Common Student Scams and How to Avoid Them

Security at UCL explain each type of scam, share advice on how to spot them, and what to do if you suspect you've encountered one.

Scammers are using new methods to try and take your personal information.  These attempts can be in person, on social media, via email, phone call, and text. Schemes take advantage of the latest technological developments to get information and money.

At UCL, the safety of our staff and students remains our number one priority. IT Security have been working hard to put in place more measures to reduce the risks of fraud and scams.  This helps ensure UCL remains a safe place to work and study.  

Like everyone, students can fall victim to a scam. It is important you know how to spot signs of a scam and the most effective methods to protect yourself. Protecting your personal information helps protect you and your money. 

Common student scams

Anyone can be a victim of a scam – whether that is in person, over the phone or via a fraudulent email or text. Below are the most common scams affecting students that you should be aware of.

Hard luck/lost card scams

This is where you are approached by someone who claims to have lost their bank card and needs money. They ask you for cash and in return they will transfer the money into your account. They are likely to make a payment to you on a fake banking app, meaning no money has gone into your bank account.

Money mules

'Money mules' receive stolen funds into their account and are then asked to withdraw and wire the money to a different account (often overseas), keeping some of the money for themselves. 

Even if you are unaware that the money you are transferring was illegally obtained, you can still be prosecuted for money laundering.  

Remember, you should never give your financial details to someone you don’t know and trust.

Bank account at risk

This is where you receive a call or text telling you your bank account has been attacked and for safety reasons your money will need to be moved into a new account.  

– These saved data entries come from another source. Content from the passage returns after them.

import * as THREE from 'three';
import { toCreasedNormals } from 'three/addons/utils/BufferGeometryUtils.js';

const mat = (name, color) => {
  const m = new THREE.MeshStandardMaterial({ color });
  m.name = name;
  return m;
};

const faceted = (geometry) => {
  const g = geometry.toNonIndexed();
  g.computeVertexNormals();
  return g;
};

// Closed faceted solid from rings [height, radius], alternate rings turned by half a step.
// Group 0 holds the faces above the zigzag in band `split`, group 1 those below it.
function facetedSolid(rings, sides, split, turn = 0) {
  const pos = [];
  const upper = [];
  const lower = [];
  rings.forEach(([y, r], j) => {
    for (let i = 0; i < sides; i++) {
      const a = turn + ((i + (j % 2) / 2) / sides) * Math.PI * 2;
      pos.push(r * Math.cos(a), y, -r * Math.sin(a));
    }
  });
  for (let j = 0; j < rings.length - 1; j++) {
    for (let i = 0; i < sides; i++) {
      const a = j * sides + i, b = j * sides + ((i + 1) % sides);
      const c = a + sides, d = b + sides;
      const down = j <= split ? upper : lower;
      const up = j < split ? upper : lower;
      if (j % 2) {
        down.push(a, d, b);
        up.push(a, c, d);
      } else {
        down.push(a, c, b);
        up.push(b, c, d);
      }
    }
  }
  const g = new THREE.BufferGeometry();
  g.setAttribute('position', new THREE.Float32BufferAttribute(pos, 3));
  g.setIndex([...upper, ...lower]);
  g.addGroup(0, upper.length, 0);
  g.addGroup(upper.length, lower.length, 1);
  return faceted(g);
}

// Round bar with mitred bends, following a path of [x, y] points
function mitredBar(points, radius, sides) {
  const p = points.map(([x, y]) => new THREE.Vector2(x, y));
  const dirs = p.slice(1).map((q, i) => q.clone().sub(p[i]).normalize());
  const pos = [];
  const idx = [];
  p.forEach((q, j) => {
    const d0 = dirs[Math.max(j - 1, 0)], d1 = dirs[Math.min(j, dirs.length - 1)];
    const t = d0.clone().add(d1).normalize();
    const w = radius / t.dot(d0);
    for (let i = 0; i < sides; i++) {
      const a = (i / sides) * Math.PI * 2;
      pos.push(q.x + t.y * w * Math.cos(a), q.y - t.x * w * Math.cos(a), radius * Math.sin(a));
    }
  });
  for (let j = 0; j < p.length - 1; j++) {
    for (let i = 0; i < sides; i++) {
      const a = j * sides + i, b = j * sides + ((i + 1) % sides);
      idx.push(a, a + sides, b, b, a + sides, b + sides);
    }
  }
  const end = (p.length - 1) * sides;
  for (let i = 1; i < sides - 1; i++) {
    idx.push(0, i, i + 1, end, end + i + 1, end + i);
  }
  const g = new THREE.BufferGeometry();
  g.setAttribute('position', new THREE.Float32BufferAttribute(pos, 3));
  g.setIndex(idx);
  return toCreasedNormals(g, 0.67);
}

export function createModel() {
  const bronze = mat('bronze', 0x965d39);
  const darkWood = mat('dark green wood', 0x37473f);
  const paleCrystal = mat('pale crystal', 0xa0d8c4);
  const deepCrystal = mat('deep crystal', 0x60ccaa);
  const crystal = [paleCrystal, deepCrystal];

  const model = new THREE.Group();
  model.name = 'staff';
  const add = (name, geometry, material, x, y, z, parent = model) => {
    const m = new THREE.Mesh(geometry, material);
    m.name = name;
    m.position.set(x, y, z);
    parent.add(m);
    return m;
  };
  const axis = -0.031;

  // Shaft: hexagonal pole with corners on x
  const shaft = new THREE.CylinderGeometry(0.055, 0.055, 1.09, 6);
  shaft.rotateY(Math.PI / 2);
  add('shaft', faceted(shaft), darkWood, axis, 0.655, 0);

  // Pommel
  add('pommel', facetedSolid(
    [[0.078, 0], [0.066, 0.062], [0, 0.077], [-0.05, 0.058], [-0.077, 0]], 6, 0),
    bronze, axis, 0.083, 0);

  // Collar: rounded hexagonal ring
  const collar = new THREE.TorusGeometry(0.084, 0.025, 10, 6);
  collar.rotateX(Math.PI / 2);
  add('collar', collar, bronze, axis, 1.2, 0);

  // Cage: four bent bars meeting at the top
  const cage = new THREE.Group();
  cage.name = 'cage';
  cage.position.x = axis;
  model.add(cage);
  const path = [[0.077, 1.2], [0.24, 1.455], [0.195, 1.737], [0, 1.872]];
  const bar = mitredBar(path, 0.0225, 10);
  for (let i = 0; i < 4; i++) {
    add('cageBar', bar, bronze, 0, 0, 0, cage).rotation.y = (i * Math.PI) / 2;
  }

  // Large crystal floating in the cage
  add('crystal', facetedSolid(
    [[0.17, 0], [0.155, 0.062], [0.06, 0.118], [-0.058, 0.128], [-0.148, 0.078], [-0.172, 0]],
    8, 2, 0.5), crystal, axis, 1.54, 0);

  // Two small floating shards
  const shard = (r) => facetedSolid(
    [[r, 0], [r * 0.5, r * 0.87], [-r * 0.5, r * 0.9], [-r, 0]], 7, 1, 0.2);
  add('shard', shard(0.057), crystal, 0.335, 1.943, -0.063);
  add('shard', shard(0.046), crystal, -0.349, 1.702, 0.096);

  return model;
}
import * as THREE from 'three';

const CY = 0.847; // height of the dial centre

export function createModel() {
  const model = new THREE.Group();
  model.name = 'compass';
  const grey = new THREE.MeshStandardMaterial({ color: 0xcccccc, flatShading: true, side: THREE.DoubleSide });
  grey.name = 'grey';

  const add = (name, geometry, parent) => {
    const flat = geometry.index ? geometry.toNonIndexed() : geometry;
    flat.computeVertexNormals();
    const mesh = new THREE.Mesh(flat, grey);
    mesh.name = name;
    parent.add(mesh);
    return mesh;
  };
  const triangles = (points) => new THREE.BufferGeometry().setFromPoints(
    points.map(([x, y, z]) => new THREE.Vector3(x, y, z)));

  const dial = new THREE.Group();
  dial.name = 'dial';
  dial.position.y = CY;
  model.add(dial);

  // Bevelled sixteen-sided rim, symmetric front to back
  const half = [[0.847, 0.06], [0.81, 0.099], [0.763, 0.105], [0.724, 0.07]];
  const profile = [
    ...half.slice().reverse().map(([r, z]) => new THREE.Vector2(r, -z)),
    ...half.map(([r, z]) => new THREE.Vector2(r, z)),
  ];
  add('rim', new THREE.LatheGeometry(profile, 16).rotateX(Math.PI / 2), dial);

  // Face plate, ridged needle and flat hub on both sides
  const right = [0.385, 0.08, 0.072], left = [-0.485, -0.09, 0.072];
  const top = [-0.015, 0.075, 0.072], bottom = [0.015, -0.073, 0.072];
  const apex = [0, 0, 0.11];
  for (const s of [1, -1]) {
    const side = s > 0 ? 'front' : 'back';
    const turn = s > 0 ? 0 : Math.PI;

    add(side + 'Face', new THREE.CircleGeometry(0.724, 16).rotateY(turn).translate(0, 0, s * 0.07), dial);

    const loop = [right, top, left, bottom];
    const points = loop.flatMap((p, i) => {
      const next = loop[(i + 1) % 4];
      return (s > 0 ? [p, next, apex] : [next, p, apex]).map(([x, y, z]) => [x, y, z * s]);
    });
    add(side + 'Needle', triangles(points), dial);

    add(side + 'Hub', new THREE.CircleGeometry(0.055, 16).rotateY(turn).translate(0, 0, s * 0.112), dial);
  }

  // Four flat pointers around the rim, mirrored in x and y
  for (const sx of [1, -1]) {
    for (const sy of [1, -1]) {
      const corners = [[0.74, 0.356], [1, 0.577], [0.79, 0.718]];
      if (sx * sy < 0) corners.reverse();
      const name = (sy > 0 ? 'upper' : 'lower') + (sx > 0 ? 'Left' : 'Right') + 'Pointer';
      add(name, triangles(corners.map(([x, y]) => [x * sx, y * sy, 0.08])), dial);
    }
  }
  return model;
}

Banks will never call you to ask you to move your money. Hang up and call your bank from the number on the back of your card or you can contact most bank fraud lines by calling 159.

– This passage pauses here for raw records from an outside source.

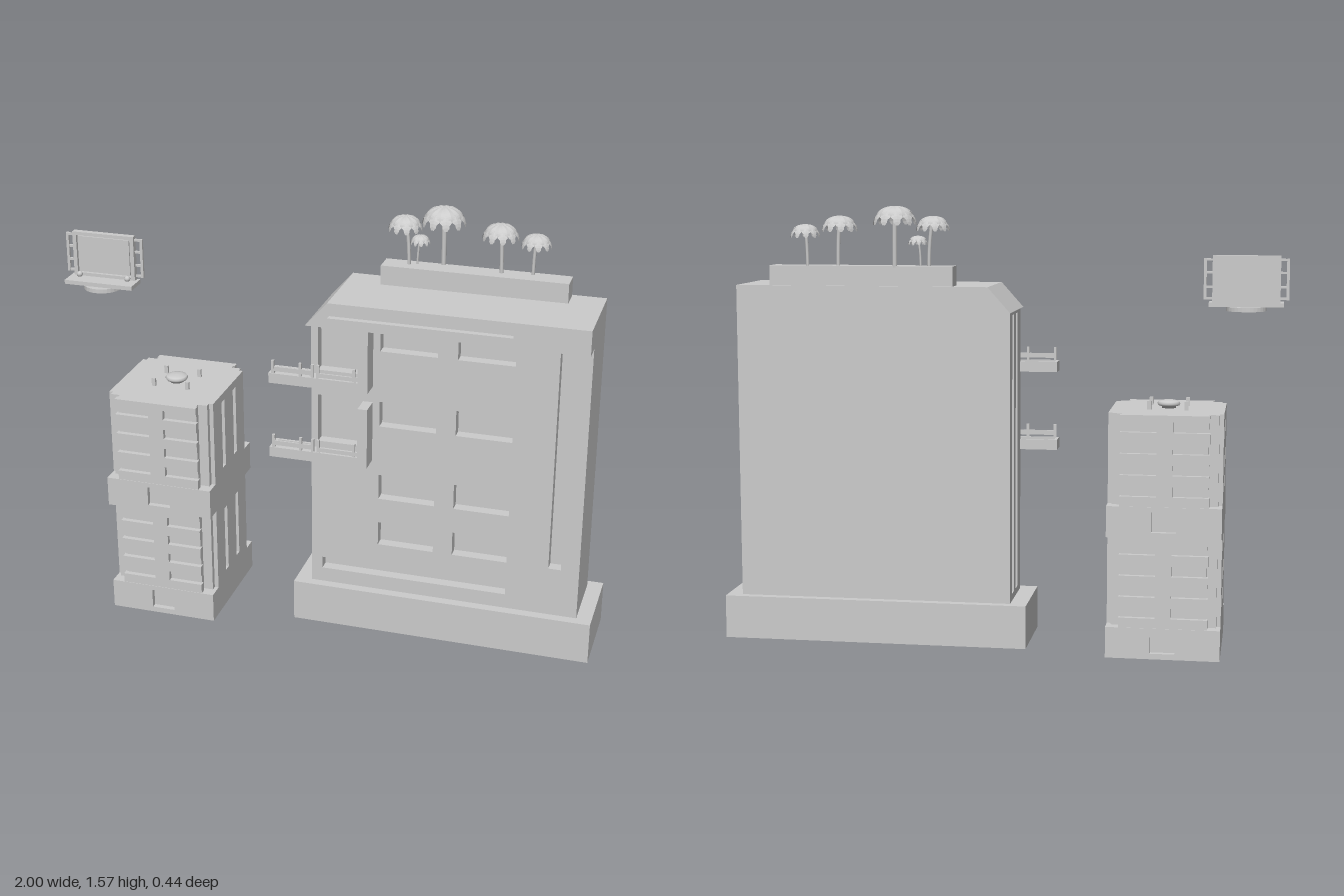
import * as THREE from 'three';

const grey = new THREE.MeshStandardMaterial({ color: 0xcccccc, flatShading: true });
const thin = new THREE.MeshStandardMaterial({ color: 0xcccccc, flatShading: true, side: THREE.DoubleSide });
const smooth = new THREE.MeshStandardMaterial({ color: 0xcccccc });

function add(parent, name, geo, mat = grey) {
  const mesh = new THREE.Mesh(geo, mat);
  mesh.name = name;
  parent.add(mesh);
  return mesh;
}
function group(parent, name) {
  const g = new THREE.Group();
  g.name = name;
  parent.add(g);
  return g;
}
// Box from its limits
function box(parent, name, x0, x1, y0, y1, z0, z1) {
  const m = add(parent, name, new THREE.BoxGeometry(x1 - x0, y1 - y0, z1 - z0));
  m.position.set((x0 + x1) / 2, (y0 + y1) / 2, (z0 + z1) / 2);
  return m;
}
const rect = (x0, x1, y0, y1) => [[x0, y0], [x1, y0], [x1, y1], [x0, y1]];
// Upright panel with cut-outs, extruded along z
function panel(parent, name, outline, z0, z1, holes = []) {
  const v = pts => pts.map(p => new THREE.Vector2(...p));
  const shape = new THREE.Shape(v(outline));
  shape.holes = holes.map(h => new THREE.Path(v(h)));
  const geo = new THREE.ExtrudeGeometry(shape, { depth: z1 - z0, bevelEnabled: false });
  geo.translate(0, 0, z0);
  return add(parent, name, geo);
}

function hotel(root) {
  const g = group(root, 'wideBuilding');
  box(g, 'plinth', -0.1, 1, 0.01, 0.165, -0.195, 0.12);
  box(g, 'wallCore', 0, 0.945, 0.165, 1.2, -0.165, 0.045);

  // front wall with recessed windows and grooves
  const holes = [rect(0, 0.685, 0.22, 0.265), rect(0.835, 0.88, 0.35, 1.195),
    rect(-0.015, 0.13, 1.01, 1.195), rect(-0.015, 0.13, 0.735, 0.915)];
  for (const [y0, y1] of [[1.105, 1.195], [0.82, 0.915], [0.535, 0.63], [0.35, 0.44]])
    for (const [x0, x1] of [[0.21, 0.415], [0.485, 0.685]]) holes.push(rect(x0, x1, y0, y1));
  panel(g, 'frontWall', rect(-0.04, 0.945, 0.165, 1.2), 0.045, 0.085, holes);

  // side wall with two tall grooves
  const side = panel(g, 'sideWall', rect(-0.045, 0.165, 0.165, 1.2), -0.04, 0,
    [rect(-0.015, 0.03, 0.19, 1.19), rect(0.07, 0.115, 0.19, 1.19)]);
  side.rotation.y = Math.PI / 2;

  // overhanging roof edge with a sloped end
  const edge = [[-0.04, 1.2], [0.945, 1.2], [0.945, 1.29], [0.04, 1.29]];
  panel(g, 'roof', edge, -0.165, 0.135);
  panel(g, 'roofFront', edge, 0.135, 0.158,
    [[[0.04, 1.235], [0.685, 1.235], [0.685, 1.265], [0.065, 1.265]]]);
  box(g, 'planter', 0.165, 0.825, 1.29, 1.36, -0.155, -0.075);

  // balconies with railings and a pier
  for (const [y, top] of [[0.97, 1.2], [0.685, 0.91]]) {
    const b = group(g, 'balcony');
    box(b, 'floor', -0.175, 0.185, y, y + 0.025, 0.08, 0.157);
    box(b, 'frontLip', -0.175, 0.185, y + 0.025, y + 0.037, 0.146, 0.157);
    box(b, 'endLip', -0.175, -0.164, y + 0.025, y + 0.037, 0.08, 0.146);
    box(b, 'backLip', -0.164, -0.04, y + 0.025, y + 0.037, 0.08, 0.09);
    box(b, 'pier', 0.15, 0.185, y + 0.025, top, 0.085, 0.157);
    box(b, 'rail', -0.155, -0.02, y + 0.045, y + 0.062, 0.148, 0.154);
    box(b, 'rail', 0, 0.15, y + 0.04, y + 0.055, 0.148, 0.154);
    for (const x of [-0.16, -0.06, -0.015, 0.005, 0.135])
      box(b, 'post', x - 0.005, x + 0.005, y + 0.03, y + 0.085, 0.146, 0.155);
  }
}

// Drooping frond with a saw-toothed edge
function frond(R, droop) {
  const n = 10, geo = new THREE.PlaneGeometry(1, 1, 2, n), p = geo.attributes.position;
  for (let i = 0; i < p.count; i++) {
    const s = p.getX(i) * 2, t = p.getY(i) + 0.5, row = Math.round(t * n);
    const w = R * 0.31 * Math.sin(Math.PI * (0.08 + 0.84 * t)) * (row % 2 ? 1 : 0.75);
    p.setXYZ(i, R * Math.sin(t * 1.5), -droop * t * t - Math.abs(s) * w * 0.25, s * w);
  }
  geo.computeVertexNormals();
  return geo;
}
function palm(root, x0, x, z, top, R) {
  const g = group(root, 'palm');
  const crownY = top - 0.006;
  const path = new THREE.QuadraticBezierCurve3(new THREE.Vector3(x0, 1.355, z),
    new THREE.Vector3(x0, (1.36 + top) / 2, z), new THREE.Vector3(x, crownY - 0.004, z));
  add(g, 'trunk', new THREE.TubeGeometry(path, 8, R * 0.11, 7), smooth);
  for (let k = 0; k < 20; k++) {
    const upper = k % 2;
    const f = add(g, 'frond', frond(R * (upper ? 0.85 : 1), R * (upper ? 0.5 : 0.8)), thin);
    f.position.set(x, crownY + upper * 0.004, z);
    f.rotation.y = k * Math.PI / 10;
  }
}

function tower(root) {
  const g = group(root, 'tower');
  g.position.set(-0.585, 0, -0.004);
  // plinth and middle band, each with a square recess front and back
  for (const [y0, y1] of [[0, 0.11], [0.43, 0.54]]) {
    box(g, 'band', -0.2, 0.2, y0, y1, -0.2, 0.2);
    for (const a of [0, Math.PI])
      panel(g, 'bandFace', rect(-0.2, 0.2, y0, y1), 0.2, 0.22,
        [rect(-0.043, 0.043, y0 + 0.02, y0 + 0.092)]).rotation.y = a;
  }
  // two storeys blocks with stepped corners
  for (const y of [0.11, 0.54]) {
    const t = y + 0.32;
    box(g, 'core', -0.15, 0.15, y, t, -0.2, 0.2);
    box(g, 'cornerStep', -0.185, 0.185, y, t, -0.18, 0.18);
    for (const a of [0, Math.PI]) {
      const face = group(g, 'windowFace');
      face.rotation.y = a;
      box(face, 'middleStrip', -0.028, 0.028, y, t, 0.195, 0.218);
      const sills = [[0, 0.035], [0.072, 0.11], [0.147, 0.185], [0.222, 0.26], [0.297, 0.32]];
      for (const [a0, a1] of sills)
        for (const s of [-1, 1])
          box(face, 'sill', s < 0 ? -0.155 : 0.028, s < 0 ? -0.028 : 0.155, y + a0, y + a1, 0.195, 0.218);
      // sides with two narrow upright grooves
      panel(g, 'grooveFace', rect(-0.16, 0.16, y, t), 0.18, 0.2,
        [rect(-0.075, -0.045, y + 0.03, t - 0.03), rect(0.045, 0.075, y + 0.03, t - 0.03)])
        .rotation.y = a + Math.PI / 2;
    }
  }
  // rooftop tank and posts
  const pts = [[0, 0], [0.025, 0], [0.025, 0.008], [0.037, 0.01], [0.041, 0.017], [0.037, 0.025], [0.02, 0.029], [0, 0.03]];
  add(g, 'tank', new THREE.LatheGeometry(pts.map(p => new THREE.Vector2(...p)), 24), smooth).position.y = 0.859;
  for (const x of [-0.065, 0.065])
    for (const z of [-0.062, 0.062]) box(g, 'post', x - 0.007, x + 0.007, 0.86, 0.89, z - 0.005, z + 0.005);
}

function billboard(root) {
  const g = group(root, 'billboard');
  g.position.x = -0.85;
  box(g, 'backing', -0.118, 0.118, 1.235, 1.4, -0.024, -0.014);
  panel(g, 'frame', rect(-0.118, 0.118, 1.235, 1.4), -0.014, -0.002, [rect(-0.104, 0.104, 1.247, 1.388)]);
  box(g, 'screen', -0.098, 0.098, 1.252, 1.383, -0.014, -0.008);
  box(g, 'shelf', -0.13, 0.13, 1.22, 1.235, -0.024, 0.06);
  const disc = add(g, 'disc', new THREE.CylinderGeometry(0.07, 0.07, 0.015, 32));
  disc.position.set(0, 1.2125, 0.012);
  for (const s of [-1, 1]) {
    const x = s * 0.143;
    box(g, 'sidePole', x - 0.005, x + 0.005, 1.245, 1.39, -0.022, -0.012);
    for (const y of [1.25, 1.29, 1.34, 1.385])
      box(g, 'bracket', Math.min(s * 0.115, x), Math.max(s * 0.115, x), y - 0.004, y + 0.004, -0.021, -0.013);
    add(g, 'lamp', new THREE.SphereGeometry(0.011, 12, 8), smooth).position.set(s * 0.093, 1.244, 0.008);
  }
}

export function createModel() {
  const root = new THREE.Group();
  root.name = 'cityBlock';
  hotel(root);
  tower(root);
  billboard(root);
  // palms: base x, crown x, z, top, radius
  for (const p of [[0.255, 0.24, -0.12, 1.537, 0.06], [0.283, 0.292, -0.13, 1.468, 0.035],
    [0.372, 0.37, -0.148, 1.572, 0.077], [0.582, 0.575, -0.122, 1.537, 0.064],
    [0.69, 0.697, -0.135, 1.507, 0.053]]) palm(root, ...p);
  return root;
}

Fake refunds or unexpected windfall

You receive a text message or email from a company (usually Amazon, HMRC or Royal Mail) saying that you are owed money and asking for your bank account details to process the refund. Do not respond to the email or text. Go to the company’s website to verify the refund is legitimate.

Student Loans Company Phishing Scam

You receive an email or Text from what appears to be the student loan company asking for bank details. Do not follow a link in the message but search the official company page and ensure you are on the official web page.

Rental Fraud

Reports state that millions are lost to Rental Fraud each year. In some cases students looking for property to rent are asked to pay a fee in advance, without viewing the property. It could be that the property does not exist or is not available for rent. Always double check.

International students 

There are also some scams that target international students. Learning local laws can be time consuming and difficult. To keep yourself safe, please read the common scams listed below which affect international students. 

Tuition Fee Scams (distinct from Student Loans Company Phishing Scam)

Students or their family are contacted and offered discounts or ‘help’ to pay their tuition fees. The scam works by the Scammers paying the students tuition fees with a stolen card so that it shows up as paid on their university account and the student then pays the scammers. The bank then at some point asks for the money back leaving the student out of pocket and still needing to pay their fees.

We have also had reports of students receiving scam phone calls where the caller knows details such as the student's full name, personal email address or phone number. They then try to convince the student to send their fees via bank transfer rather than Flywire. UCL only accepts tuition fee payments via Flywire – do not transfer any money to anyone asking you to pay your fees by bank transfer, and report the call to the university.

UK Visa / Fake Home Office / Fake Police Scam

International students are contacted by phone. Typically they are 'put through' to someone claiming to be the UK / International police or a Home Office official. They claim that you have been involved in a crime, or are at risk of deportation, before demanding payment.

Legitimate Home Office officials will never contact you and ask you to pay visa fees or fines over the phone.

If you receive an unexpected call, contact the university or UKVI on 0300 123 224.

The Virtual Kidnapping Scam 

A student is contacted by someone pretending to be from the embassy of their home country. This person tells the student they have been accused of a serious crime. They are then persuaded not to tell anyone and to cut all contact with their family. Money is then extorted from the family as well as from the student.  

What can you do?

Scammers will look to use a variety of methods to try and get your personal information. Here are the key questions to ask yourself: 

  • Has someone contacted you out of the blue? 
  • Does the information provided sound too good to be true?
  • Have you been asked to provide your personal information?  
  • Are you being pressured into making an immediate decision? 
  • Does the text or message you received contain spelling or grammatical mistakes? 
  • Have you been asked to keep quiet about something?   
  • Have you received a one-time code for one of the accounts which they have asked you for? 
  • Have any contact details been provided? If so, is it a mobile number or PO Box? 
  • Do you think you have been scammed? 

Please visit the fraud and scams webpage for further information on how to avoid scams and to find out more on the support offered to students who may be a victim of a scam or fraud.  

Additionally, if you are worried about any of the information above, please get in touch with UCL’s Support and Wellbeing team who are on hand to support.